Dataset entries
-=-=-

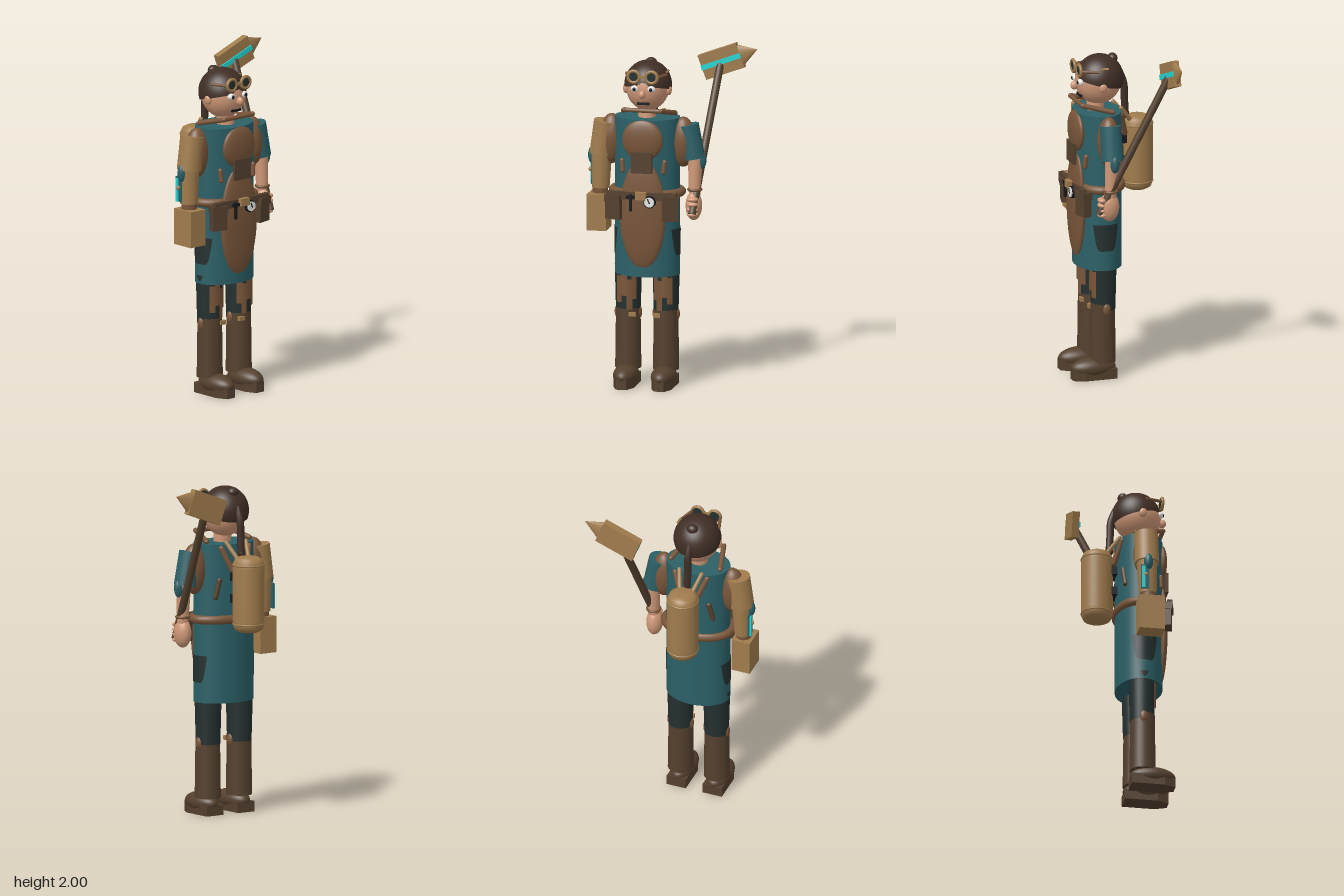
import * as THREE from 'three';

const M = (color, double) => new THREE.MeshStandardMaterial({ color, side: double ? THREE.DoubleSide : THREE.FrontSide });
const mats = {
  teal: M(0x2b6067), leather: M(0x785539), darkLeather: M(0x54402e), hair: M(0x402e25, true), brass: M(0xa07c4d),
  skin: M(0xcf9877), charcoal: M(0x24302f, true), cyan: M(0x25d5d2), white: M(0xe6e6e4), black: M(0x17191b),
};
for (const k in mats) mats[k].name = k;

const CX = -0.115, CZ = 0.075; // axis of the body
const V = (a) => new THREE.Vector3(...a);

export function createModel() {
  const root = new THREE.Group();
  root.name = 'tinkerer';

  const add = (name, geo, mat, pos = [0, 0, 0], rot = [0, 0, 0], parent = root) => {
    const m = new THREE.Mesh(geo, mats[mat]);
    m.name = name;
    m.position.set(...pos);
    m.rotation.set(...rot);
    parent.add(m);
    return m;
  };
  const ball = (name, mat, pos, r, rot) =>
    add(name, new THREE.SphereGeometry(1, 32, 20).scale(...r), mat, pos, rot);
  const box = (name, mat, pos, size, rot, parent) =>
    add(name, new THREE.BoxGeometry(...size), mat, pos, rot, parent);
  // tapered rod between two points
  const rod = (name, mat, a, b, ra, rb = ra, round = false) => {
    const d = V(b).sub(V(a)), len = d.length();
    const geo = round ? new THREE.CapsuleGeometry(ra, len, 6, 16) : new THREE.CylinderGeometry(rb, ra, len, 28);
    const m = add(name, geo, mat, V(a).add(V(b)).multiplyScalar(0.5).toArray());
    m.quaternion.setFromUnitVectors(new THREE.Vector3(0, 1, 0), d.normalize());
    return m;
  };
  // thin patch wrapped on an upright oval; width(v) shapes it from bottom 0 to top 1
  const patch = (name, mat, [cx, cz], [rx, rz], [y0, y1], mid, sweep, width = () => 1) => {
    const geo = new THREE.PlaneGeometry(1, 1, 16, 8), p = geo.attributes.position;
    for (let i = 0; i < p.count; i++) {
      const v = p.getY(i) + 0.5, t = mid + p.getX(i) * sweep * width(v);
      p.setXYZ(i, cx + rx * Math.sin(t), y0 + (y1 - y0) * v, cz + rz * Math.cos(t));
    }
    geo.computeVertexNormals();
    return add(name, geo, mat);
  };

  // Tunic, belt and apron
  const tunic = (name, y0, y1) =>
    add(name, new THREE.CylinderGeometry(1, 1, y1 - y0, 48).scale(0.194, 1, 0.138), 'teal', [CX, (y0 + y1) / 2, CZ]);
  tunic('tunicTop', 1.16, 1.61);
  tunic('tunicSkirt', 0.67, 1.16);
  add('belt', new THREE.TorusGeometry(1, 0.13, 12, 56).rotateX(Math.PI / 2).scale(0.203, 0.2, 0.138), 'leather', [CX, 1.165, CZ]);
  ball('apronBib', 'leather', [CX, 1.49, 0.205], [0.122, 0.122, 0.033]);
  ball('apronSkirt', 'leather', [CX, 1.045, 0.205], [0.138, 0.325, 0.035]);
  box('apronPocket', 'darkLeather', [CX, 1.36, 0.232], [0.125, 0.125, 0.02]);
  box('beltFront', 'darkLeather', [CX, 1.16, 0.225], [0.42, 0.045, 0.03]);
  box('buckle', 'brass', [CX, 1.165, 0.25], [0.065, 0.045, 0.03]);
  for (const s of [-1, 1]) {
    box('pouch', 'darkLeather', [CX + s * 0.168, 1.08, 0.215], [0.095, 0.13, 0.05], [0, s * 0.25, 0]);
    box('pouchFlap', 'darkLeather', [CX + s * 0.17, 1.14, 0.217], [0.1, 0.045, 0.062], [0, s * 0.25, 0]);
    rod('chestTool', 'leather', [CX + s * 0.122, 1.3, 0.19], [CX + s * 0.128, 1.36, 0.185], 0.014, 0.014, true);
    patch('skirtPocket', 'charcoal', [CX, CZ], [0.197, 0.141], [0.79, 0.95], s * 1.53, 1.12, (v) => 0.55 + 0.45 * Math.sqrt(v));
    // shoulder joint, collar and back harness
    ball('shoulder', 'leather', [CX + s * 0.215, 1.465, CZ], [0.075, 0.15, 0.068]);
    rod('collarStrap', 'leather', [CX + s * 0.155, 1.625, 0.03], [CX + s * 0.11, 1.668, 0.2], 0.015, 0.015, true);
    rod('backStrap', 'leather', [CX + s * 0.1, 1.59, -0.04], [CX + s * 0.05, 1.46, -0.08], 0.016, 0.016, true);
    rod('backBrace', 'darkLeather', [CX + s * 0.13, 1.3, -0.025], [CX + s * 0.11, 1.4, -0.035], 0.016, 0.016, true);
    rod('tankPipe', 'brass', [CX + s * 0.04, 1.53, -0.12], [CX + s * 0.07, 1.62, -0.05], 0.013, 0.013, true);
  }
  rod('collarFront', 'leather', [CX - 0.1, 1.667, 0.2], [CX + 0.1, 1.667, 0.2], 0.013, 0.013, true);

  // Belt gauge and hanging tool
  const disc = (name, mat, r, z, h) =>
    add(name, new THREE.CylinderGeometry(r, r, h, 28).rotateX(Math.PI / 2), mat, [-0.063, 1.13, z]);
  disc('gaugeCase', 'black', 0.036, 0.24, 0.03);
  disc('gaugeDial', 'white', 0.029, 0.258, 0.008);
  box('gaugeNeedle', 'black', [-0.066, 1.138, 0.264], [0.006, 0.032, 0.004], [0, 0, 0.4]);
  box('hangingTool', 'black', [-0.178, 1.12, 0.25], [0.015, 0.1, 0.015]);
  box('hangingToolHead', 'black', [-0.178, 1.155, 0.25], [0.045, 0.018, 0.018]);

  // Legs and boots
  for (const x of [-0.23, -0.003]) {
    rod('trouserLeg', 'charcoal', [x, 0.42, CZ], [x, 0.72, CZ], 0.072, 0.08);
    const strips = [[-0.5, 0.5, 0.66], [-0.1, 0.54, 0.68], [0.3, 0.46, 0.64], [0.65, 0.52, 0.68]];
    for (const [t, y0, y1] of strips)
      patch('thighPatch', 'leather', [x, CZ], [0.082, 0.082], [y0, y1], x < CX ? t : -t, 0.42);
    rod('bootShaft', 'darkLeather', [x, 0.1, CZ + 0.003], [x, 0.46, CZ + 0.003], 0.077, 0.072);
    for (const s of [-1, 1]) ball('kneeKnob', 'leather', [x + s * 0.062, 0.43, CZ], [0.02, 0.04, 0.025]);
    box('bootClasp', 'brass', [x + (x < CX ? 0.04 : -0.04), 0.43, 0.145], [0.04, 0.025, 0.02]);
    ball('bootFoot', 'darkLeather', [x, 0.068, 0.137], [0.072, 0.06, 0.137]);
    // sole with a chamfered toe
    const sole = new THREE.Shape([[-0.06, 0.005], [0.06, 0.005], [0.06, 0.2], [0.03, 0.268], [-0.03, 0.268], [-0.06, 0.2]]
      .map(([a, b]) => new THREE.Vector2(a, -b)));
    add('bootSole', new THREE.ExtrudeGeometry(sole, { depth: 0.062, bevelEnabled: false }).rotateX(-Math.PI / 2), 'darkLeather', [x, 0, 0]);
  }

  // Head
  rod('neck', 'skin', [CX, 1.58, 0.09], [CX, 1.7, 0.08], 0.052);
  ball('head', 'skin', [CX, 1.785, 0.068], [0.127, 0.142, 0.138]);
  add('hairCap', new THREE.SphereGeometry(1, 40, 20, 0, Math.PI * 2, 0, Math.PI * 0.55).scale(0.14, 0.145, 0.143),
    'hair', [CX, 1.795, 0.06], [-0.25, 0, 0]);
  ball('hairBun', 'hair', [CX, 1.91, -0.02], [0.035, 0.03, 0.03]);
  const tail = new THREE.CatmullRomCurve3([[CX, 1.83, -0.06], [CX, 1.75, -0.09], [CX, 1.65, -0.095], [CX, 1.56, -0.1]].map(V));
  add('ponytail', new THREE.TubeGeometry(tail, 20, 0.022, 12), 'hair');
  ball('ponytailTip', 'hair', [CX, 1.56, -0.1], [0.022, 0.03, 0.022]);
  box('hairClip', 'brass', [CX + 0.118, 1.88, 0.065], [0.012, 0.012, 0.045], [0, 0, 0.6]);
  ball('nose', 'skin', [CX, 1.765, 0.213], [0.02, 0.026, 0.026]);
  box('mouth', 'black', [CX, 1.705, 0.184], [0.072, 0.014, 0.012]);
  for (const s of [-1, 1]) {
    ball('ear', 'skin', [CX + s * 0.128, 1.77, 0.078], [0.018, 0.03, 0.025]);
    ball('eye', 'white', [CX + s * 0.05, 1.795, 0.193], [0.024, 0.02, 0.02]);
    ball('pupil', 'black', [CX + s * 0.05, 1.795, 0.211], [0.01, 0.012, 0.006]);
    // goggles
    const gx = CX + s * 0.054;
    add('goggleRing', new THREE.TorusGeometry(0.034, 0.01, 12, 32), 'brass', [gx, 1.868, 0.203]);
    add('goggleLens', new THREE.CylinderGeometry(0.032, 0.032, 0.016, 28).rotateX(Math.PI / 2), 'charcoal', [gx, 1.868, 0.2]);
    rod('goggleStrap', 'leather', [CX + s * 0.09, 1.868, 0.195], [CX + s * 0.12, 1.865, 0.1], 0.009);
  }
  box('goggleBridge', 'brass', [CX, 1.868, 0.205], [0.035, 0.014, 0.014]);

  // Left arm, holding the staff
  rod('leftSleeve', 'teal', [0.165, 1.37, CZ], [0.13, 1.57, CZ], 0.066, 0.062);
  ball('leftElbow', 'teal', [0.207, 1.36, CZ], [0.032, 0.056, 0.027]);
  rod('leftForearm', 'skin', [0.172, 1.15, 0.09], [0.172, 1.4, CZ], 0.034, 0.044);
  add('leftWristband', new THREE.TorusGeometry(0.036, 0.009, 10, 28).rotateX(Math.PI / 2), 'leather', [0.172, 1.185, 0.088]);
  ball('leftHand', 'skin', [0.168, 1.09, 0.095], [0.048, 0.088, 0.06]);
  for (let i = 0; i < 4; i++) ball('finger', 'skin', [0.17, 1.045 + i * 0.03, 0.14], [0.034, 0.016, 0.028]);

  // Staff with a pointed, glowing head
  rod('staff', 'darkLeather', [0.172, 1.05, 0.16], [0.25, 1.88, -0.25], 0.023);
  const staffHead = new THREE.Group();
  staffHead.name = 'staffHead';
  staffHead.position.set(0.255, 1.885, -0.253);
  staffHead.rotation.z = 0.36;
  root.add(staffHead);
  box('staffBlock', 'brass', [0, 0, 0], [0.245, 0.152, 0.042], [0, 0, 0], staffHead);
  add('staffPoint', new THREE.ConeGeometry(0.064, 0.108, 24).rotateZ(-Math.PI / 2).scale(1, 1, 0.34),
    'brass', [0.176, 0, 0], [0, 0, 0], staffHead);
  box('staffGlow', 'cyan', [0, 0, 0.024], [0.25, 0.03, 0.008], [0, 0, 0], staffHead);

  // Right arm with brass gauntlet
  rod('rightShoulderPlate', 'brass', [-0.39, 1.37, CZ], [-0.365, 1.57, CZ], 0.072, 0.07);
  ball('rightElbow', 'teal', [-0.44, 1.36, CZ], [0.032, 0.056, 0.027]);
  rod('rightForearmPlate', 'brass', [-0.395, 1.17, CZ + 0.005], [-0.39, 1.4, CZ], 0.052, 0.062);
  rod('rightWrist', 'leather', [-0.397, 1.12, 0.085], [-0.397, 1.18, 0.085], 0.045);
  box('gauntlet', 'brass', [-0.402, 1.033, 0.095], [0.116, 0.215, 0.15]);
  box('gauntletPanel', 'teal', [-0.448, 1.26, 0.055], [0.012, 0.15, 0.05]);
  box('gauntletGlow', 'cyan', [-0.457, 1.255, 0.045], [0.008, 0.14, 0.02]);
  ball('gauntletKnob', 'brass', [-0.46, 1.27, 0.06], [0.012, 0.014, 0.012]);

  // Back tank
  const profile = [[0, 1.1], [0.055, 1.102], [0.08, 1.115], [0.091, 1.14], [0.093, 1.17], [0.093, 1.48],
    [0.091, 1.51], [0.08, 1.535], [0.055, 1.548], [0, 1.55]].map((p) => new THREE.Vector2(...p));
  add('tank', new THREE.LatheGeometry(profile, 40), 'brass', [CX, 0, -0.173]);
  for (const y of [1.15, 1.5])
    add('tankRing', new THREE.TorusGeometry(0.089, 0.007, 8, 40).rotateX(Math.PI / 2), 'brass', [CX, y, -0.173]);
  for (const y of [1.29, 1.42]) box('tankMount', 'black', [CX, y, -0.075], [0.1, 0.05, 0.04]);

  return root;
}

-=-=-

Leave out any pictures, please, and quote only the lines from the top of the data through the line that contains "mid, sweep, width".

import * as THREE from 'three';

const M = (color, double) => new THREE.MeshStandardMaterial({ color, side: double ? THREE.DoubleSide : THREE.FrontSide });
const mats = {
  teal: M(0x2b6067), leather: M(0x785539), darkLeather: M(0x54402e), hair: M(0x402e25, true), brass: M(0xa07c4d),
  skin: M(0xcf9877), charcoal: M(0x24302f, true), cyan: M(0x25d5d2), white: M(0xe6e6e4), black: M(0x17191b),
};
for (const k in mats) mats[k].name = k;

const CX = -0.115, CZ = 0.075; // axis of the body
const V = (a) => new THREE.Vector3(...a);

export function createModel() {
  const root = new THREE.Group();
  root.name = 'tinkerer';

  const add = (name, geo, mat, pos = [0, 0, 0], rot = [0, 0, 0], parent = root) => {
    const m = new THREE.Mesh(geo, mats[mat]);
    m.name = name;
    m.position.set(...pos);
    m.rotation.set(...rot);
    parent.add(m);
    return m;
  };
  const ball = (name, mat, pos, r, rot) =>
    add(name, new THREE.SphereGeometry(1, 32, 20).scale(...r), mat, pos, rot);
  const box = (name, mat, pos, size, rot, parent) =>
    add(name, new THREE.BoxGeometry(...size), mat, pos, rot, parent);
  // tapered rod between two points
  const rod = (name, mat, a, b, ra, rb = ra, round = false) => {
    const d = V(b).sub(V(a)), len = d.length();
    const geo = round ? new THREE.CapsuleGeometry(ra, len, 6, 16) : new THREE.CylinderGeometry(rb, ra, len, 28);
    const m = add(name, geo, mat, V(a).add(V(b)).multiplyScalar(0.5).toArray());
    m.quaternion.setFromUnitVectors(new THREE.Vector3(0, 1, 0), d.normalize());
    return m;
  };
  // thin patch wrapped on an upright oval; width(v) shapes it from bottom 0 to top 1
  const patch = (name, mat, [cx, cz], [rx, rz], [y0, y1], mid, sweep, width = () => 1) => {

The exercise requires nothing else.